Location: Ames, IA, United States

Completion date: 2014

Artwork budget: $384,000

Project Team

Artist

Ralph Helmick

Helmick Sculpture

Architect

ZGF Architects

Architect

OPN Architects

Client

Art on Campus Collection, University Museums, Iowa State University

Industry Resource

Junoworks

Industry Resource

KL&A

Overview

“Floating World” is a permanent artwork for the new Biorenewables Complex at Iowa State University.
Located in one of the world’s foremost centers for agricultural research, the suspended sculpture comprises a series of increasingly modern agrarian horizons, interspersed with layers of optically porous mists. The entire composition is backed by a “map” depicting the state of Iowa and its rivers.
The sculpture was designed as an epic atrium artwork that reflects the spirit and content of the research institute’s endeavors.
The sculpture measures 46’h x 31’w x 30’d, and was commissioned by University Museums for the Art on Campus Collection.

Goals

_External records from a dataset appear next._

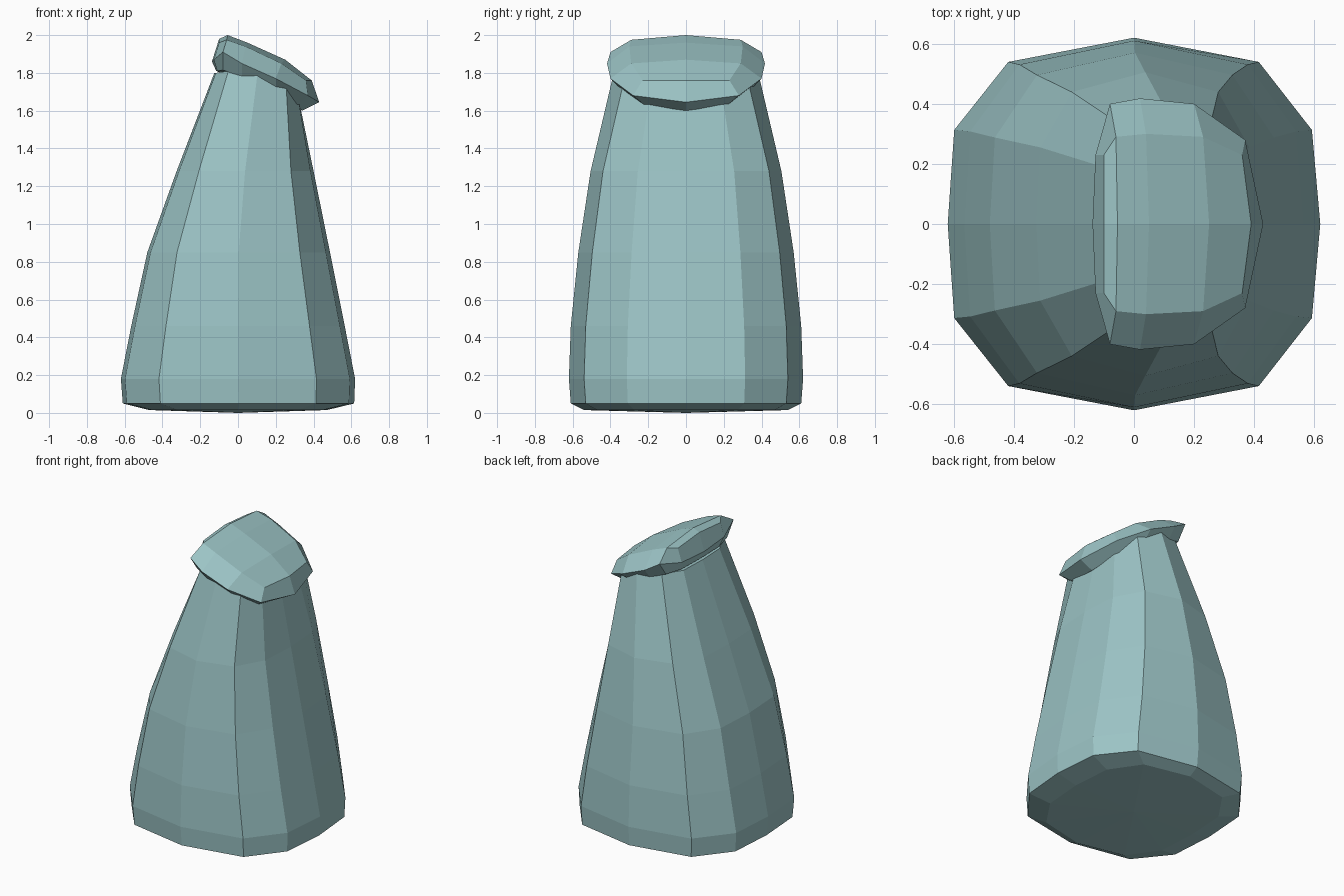
import bpy, bmesh, math

if "Cube" in bpy.data.objects:
    bpy.data.objects.remove(bpy.data.objects["Cube"])

mat = bpy.data.materials.new("pale teal")
mat.diffuse_color = (0.33, 0.55, 0.56, 1)
mat.use_nodes = True
mat.node_tree.nodes["Principled BSDF"].inputs["Base Color"].default_value = mat.diffuse_color


def full_loop(half):
    """Mirror a 7-point half ring (y >= 0) into a closed 12-point ring."""
    return half + [(x, -y, z) for x, y, z in reversed(half[1:-1])]


def bridge(bm, a, b):
    n = len(a)
    for i in range(n):
        bm.faces.new((a[i], a[(i + 1) % n], b[(i + 1) % n], b[i]))


def fan(bm, ring, centre):
    c = bm.verts.new(centre)
    for i in range(len(ring)):
        bm.faces.new((ring[i], ring[(i + 1) % len(ring)], c))


def loft(bm, halves):
    rings = [[bm.verts.new(p) for p in full_loop(h)] for h in halves]
    for a, b in zip(rings, rings[1:]):
        bridge(bm, a, b)
    return rings


def finish(bm, name):
    bmesh.ops.recalc_face_normals(bm, faces=bm.faces[:])
    me = bpy.data.meshes.new(name)
    bm.to_mesh(me)
    bm.free()
    me.materials.append(mat)
    ob = bpy.data.objects.new(name, me)
    bpy.context.collection.objects.link(ob)


# body: tapering twelve-sided shell, leaning to a slanted top
fx = [1, 0.955, 0.67, 0, -0.675, -0.965, -1]
fy = [0, 0.505, 0.87, 1, 0.87, 0.505, 0]
levels = [  # z, left x, right x, half depth
    (0.015, -0.47, 0.47, 0.54), (0.05, -0.61, 0.615, 0.61),
    (0.18, -0.62, 0.62, 0.62), (0.46, -0.565, 0.565, 0.61),
    (0.85, -0.48, 0.487, 0.57), (1.28, -0.325, 0.40, 0.505)]


def section(left, right, ry, zs):
    c, r = (left + right) / 2, (right - left) / 2
    return [(c + r * fx[i], ry * fy[i], zs[i]) for i in range(7)]


halves = [section(l, r, d, [z] * 7) for z, l, r, d in levels]
halves.append(section(-0.125, 0.33, 0.385,
                      [1.62, 1.66, 1.73, 1.79, 1.81, 1.80, 1.80]))
bm = bmesh.new()
rings = loft(bm, halves)
fan(bm, rings[0], (0, 0, 0))
fan(bm, rings[-1], (0.1, 0, 1.76))
finish(bm, "body")

# cap: tilted faceted slab with a wide rim
under = [(0.34, 0, 1.60), (0.31, 0.22, 1.63), (0.2, 0.34, 1.71),
         (0.02, 0.36, 1.78), (-0.08, 0.33, 1.815), (-0.11, 0.2, 1.81),
         (-0.115, 0, 1.81)]
rim = [(0.43, 0, 1.645), (0.37, 0.28, 1.68), (0.2, 0.4, 1.77),
       (0.02, 0.418, 1.85), (-0.08, 0.4, 1.91), (-0.128, 0.23, 1.87),
       (-0.138, 0, 1.86)]
crest = [(0.39, 0, 1.76), (0.36, 0.23, 1.76), (0.23, 0.29, 1.85),
         (0.04, 0.3, 1.94), (-0.06, 0.29, 1.975), (-0.1, 0.23, 1.96),
         (-0.1, 0, 1.98)]
bm = bmesh.new()
rings = loft(bm, [under, rim, crest])
fan(bm, rings[0], (0.11, 0, 1.72))
# cap top: quads meeting along the centre line
t = rings[-1]
c = [bm.verts.new(p) for p in ((0.25, 0, 1.87), (0.05, 0, 1.96), (-0.055, 0, 2.0))]
for side in (1, -1):
    k = lambda i: t[(side * i) % 12]
    for quad in ((k(0), k(1), k(2), c[0]), (c[0], k(2), k(3), c[1]),
                 (c[1], k(3), k(4), c[2]), (c[2], k(4), k(5), k(6))):
        bm.faces.new(quad)
finish(bm, "cap")
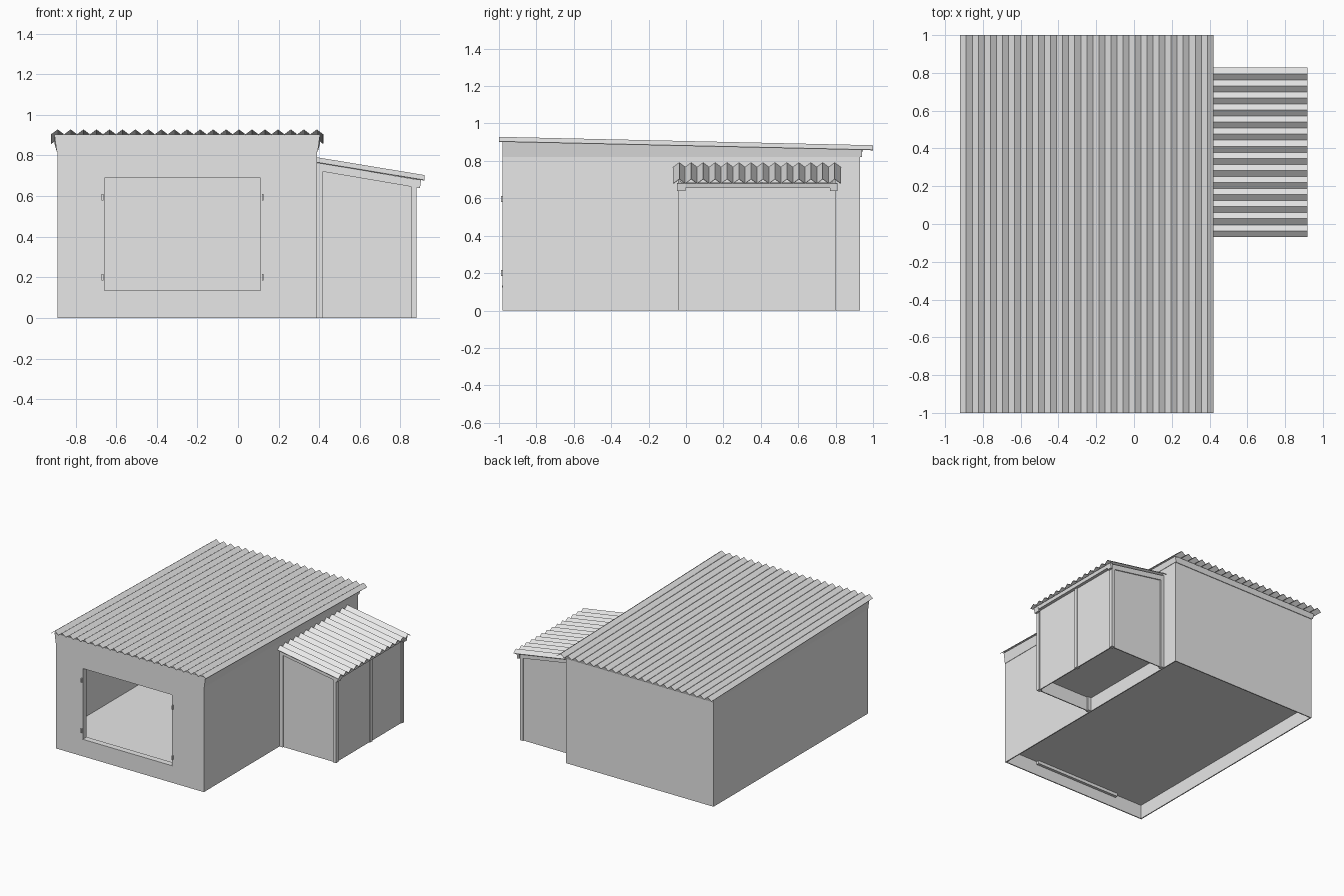
import bpy, bmesh
from mathutils import Vector

if "Cube" in bpy.data.objects:
    bpy.data.objects.remove(bpy.data.objects["Cube"], do_unlink=True)

grey = bpy.data.materials.new("light grey")
grey.use_nodes = True
grey.diffuse_color = (0.8, 0.8, 0.8, 1)
grey.node_tree.nodes["Principled BSDF"].inputs["Base Color"].default_value = (0.8, 0.8, 0.8, 1)


def finish(name, bm):
    bmesh.ops.recalc_face_normals(bm, faces=bm.faces[:])
    mesh = bpy.data.meshes.new(name)
    bm.to_mesh(mesh)
    bm.free()
    mesh.materials.append(grey)
    ob = bpy.data.objects.new(name, mesh)
    bpy.context.collection.objects.link(ob)
    return ob


def prism(name, profile, axis, a, b):
    """Extrude a 2D profile along an axis from a to b."""
    def place(p):
        return {"x": (a, p[0], p[1]), "y": (p[0], a, p[1]), "z": (p[0], p[1], a)}[axis]
    step = {"x": (b - a, 0, 0), "y": (0, b - a, 0), "z": (0, 0, b - a)}[axis]
    bm = bmesh.new()
    face = bm.faces.new([bm.verts.new(place(p)) for p in profile])
    ext = bmesh.ops.extrude_face_region(bm, geom=[face])
    verts = [g for g in ext["geom"] if isinstance(g, bmesh.types.BMVert)]
    bmesh.ops.translate(bm, verts=verts, vec=step)
    if not any(len(f.verts) == len(profile) and f is face for f in bm.faces):
        bm.faces.new([v for v in face.verts])
    return finish(name, bm)


def box(name, x0, x1, y0, y1, z0, z1):
    return prism(name, [(x0, y0), (x1, y0), (x1, y1), (x0, y1)], "z", z0, z1)


def corrugated(name, start, across, along, teeth, height):
    """Zigzag sheet: ridges run along one vector, teeth repeat across the other."""
    start, across, along = Vector(start), Vector(across), Vector(along)
    bm = bmesh.new()
    rows = []
    for i in range(2 * teeth + 1):
        p = start + across * (i / (2 * teeth)) + Vector((0, 0, height * (i % 2)))
        rows.append((bm.verts.new(p), bm.verts.new(p + along)))
    for (a, b), (c, d) in zip(rows, rows[1:]):
        bm.faces.new((a, c, d, b))
    ob = finish(name, bm)
    mod = ob.modifiers.new("thickness", "SOLIDIFY")
    mod.thickness = 0.003
    mod.offset = 0
    return ob


# Main building dimensions
L, R, F, B, T = -0.89, 0.39, -0.98, 0.93, 0.008
FLOOR = 0.115


def eave(y):
    return 0.903 - 0.0225 * (y + 1)


# Front wall: a ring of four faces around the opening
bm = bmesh.new()
outer = [(L, 0), (R, 0), (R, eave(F)), (L, eave(F))]
inner = [(-0.665, 0.125), (0.12, 0.125), (0.12, 0.695), (-0.665, 0.695)]
o = [bm.verts.new((x, F + T / 2, z)) for x, z in outer]
n = [bm.verts.new((x, F + T / 2, z)) for x, z in inner]
for i in range(4):
    j = (i + 1) % 4
    bm.faces.new((o[i], o[j], n[j], n[i]))
wall = finish("front_wall", bm)
mod = wall.modifiers.new("thickness", "SOLIDIFY")
mod.thickness = T
mod.offset = 0

# Side walls with sloping tops, back wall and raised floor
side = [(F, 0), (B, 0), (B, eave(B)), (F, eave(F))]
prism("left_wall", side, "x", L, L + T)
prism("right_wall", side, "x", R - T, R)
box("back_wall", L, R, B - T, B, 0, eave(B))
box("main_floor", L + T, R - T, F + T, B - T, FLOOR - 0.006, FLOOR)

# Fascia boards under the eaves, leaning out a little at the top
for name, x, s in (("left_fascia", L, -1), ("right_fascia", R, 1)):
    bm = bmesh.new()
    lo, hi = 0.003 * s, 0.014 * s
    pts = [[(x, y, 0.82), (x + lo, y, 0.82), (x + hi, y, eave(y)), (x, y, eave(y))]
           for y in (F, B + 0.012)]
    a, b = [[bm.verts.new(p) for p in ring] for ring in pts]
    bm.faces.new(a)
    bm.faces.new(b[::-1])
    for i in range(4):
        j = (i + 1) % 4
        bm.faces.new((a[i], b[i], b[j], a[j]))
    finish(name, bm)
prism("back_fascia", [(B, 0.82), (B + 0.005, 0.82), (B + 0.016, eave(B)), (B, eave(B))],
      "x", L, R)

# Main roof
corrugated("main_roof", (-0.92, -1, 0.903), (1.34, 0, 0), (0, 2, -0.045), 21, 0.024)

# Opening frame, sill and hinges
for name, x in (("left_jamb", 0.112), ("right_jamb", -0.665)):
    box(name, x, x + 0.008, F, F + 0.045, 0.125, 0.695)
box("frame_head", -0.665, 0.12, F, F + 0.045, 0.688, 0.695)
box("frame_sill", -0.665, 0.12, F - 0.003, F + 0.045, 0.122, 0.135)
box("sill_support", -0.64, 0.10, F + T, F + 0.03, 0.085, 0.109)
for x in (-0.667, 0.122):
    for z in (0.20, 0.595):
        box("hinge", x - 0.004, x + 0.004, F - 0.01, F + 0.002, z - 0.016, z + 0.016)

# Annex posts
AX, AF, AB = 0.88, -0.043, 0.80
P = 0.028


def lean(x):
    return 0.765 - 0.17 * (x - 0.39)


def sloped(name, x0, x1, y0, y1, bottom=None):
    """Piece whose top follows the annex roof; its bottom may follow it too."""
    z0, z1 = (0, 0) if bottom is None else (lean(x0) - bottom, lean(x1) - bottom)
    prism(name, [(x0, z0), (x1, z1), (x1, lean(x1)), (x0, lean(x0))], "y", y0, y1)


for x in (R, AX - P):
    for y in (AF, AB - P):
        sloped("annex_corner_post", x, x + P, y, y + P)
sloped("annex_middle_post", AX - P, AX, 0.38, 0.38 + P)

# Annex panels set back from the posts
IN = 0.008
sloped("annex_front_panel", R, AX - IN, AF + IN, AF + IN + T)
sloped("annex_back_panel", R, AX - IN, AB - IN - T, AB - IN)
sloped("annex_side_panel", AX - IN - T, AX - IN, AF + IN, AB - IN)
box("annex_floor", R, AX - IN, AF + IN, AB - IN, FLOOR - 0.006, FLOOR)

# Annex trim below the roof
sloped("annex_front_trim", R, AX, AF, AF + 0.012, 0.04)
sloped("annex_back_trim", R, AX, AB - 0.012, AB, 0.04)
box("annex_header", AX - 0.012, AX, AF, AB, 0.655, 0.682)
prism("annex_fascia", [(AX, 0.64), (AX + 0.016, 0.64), (AX + 0.022, 0.68), (AX, 0.682)],
      "y", AF - 0.005, AF + 0.04)
prism("annex_fascia", [(AX, 0.64), (AX + 0.016, 0.64), (AX + 0.022, 0.68), (AX, 0.682)],
      "y", AB - 0.03, AB + 0.01)
prism("annex_fascia", [(AX, 0.655), (AX + 0.016, 0.655), (AX + 0.022, 0.68), (AX, 0.682)],
      "y", AF + 0.04, AB - 0.03)

# Annex roof
corrugated("annex_roof", (0.385, -0.068, 0.766), (0, 0.895, 0), (0.533, 0, -0.088), 14, 0.024)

As a site-specific commission, the sculpture was designed to complement and amplify the design and function of the space. The goal of the artwork was to provide a strong visual presence with minimal mass, with consideration to the atrium’s form, circulation, and natural light.
The atrium is five stories high, with entrances to the east and west, and a trapezoidal footprint – it is widest at the east window wall, and tapers toward the west entrance. The primary views of the sculpture are positioned along the East-West axis, linking the atrium’s main entries in a natural corridor. From the west entry, the sculpture takes advantage of the room’s optical foreshortening to present an orderly illustration of the history of agriculture.
From the east window wall, natural light floods the atrium. The light percolates and reflects off the surfaces of the sculpture, changing with the times of day and the seasons. It generates endless variations of shadows that converge and conflate the layers of content, projecting the past on the present and the future on the past, embodying the essentially elusive nature of history.

Process

The artwork and architecture studios had a good working relationship, with a focus on the practical – ensuring the artwork location and details worked with the architect’s layout and material selection.
The design process involved a close collaboration with the client, and the artist hosted a series of design charettes with the community, soliciting their participation to ensure that the artwork accurately reflects the spirit and content of their work.

Additional Information

“Floating World” draws inspiration from theater scrims, the paintings of Grant Wood (an Iowan native), and Japanese woodblock prints, or ukiyo-e (literally “floating world”).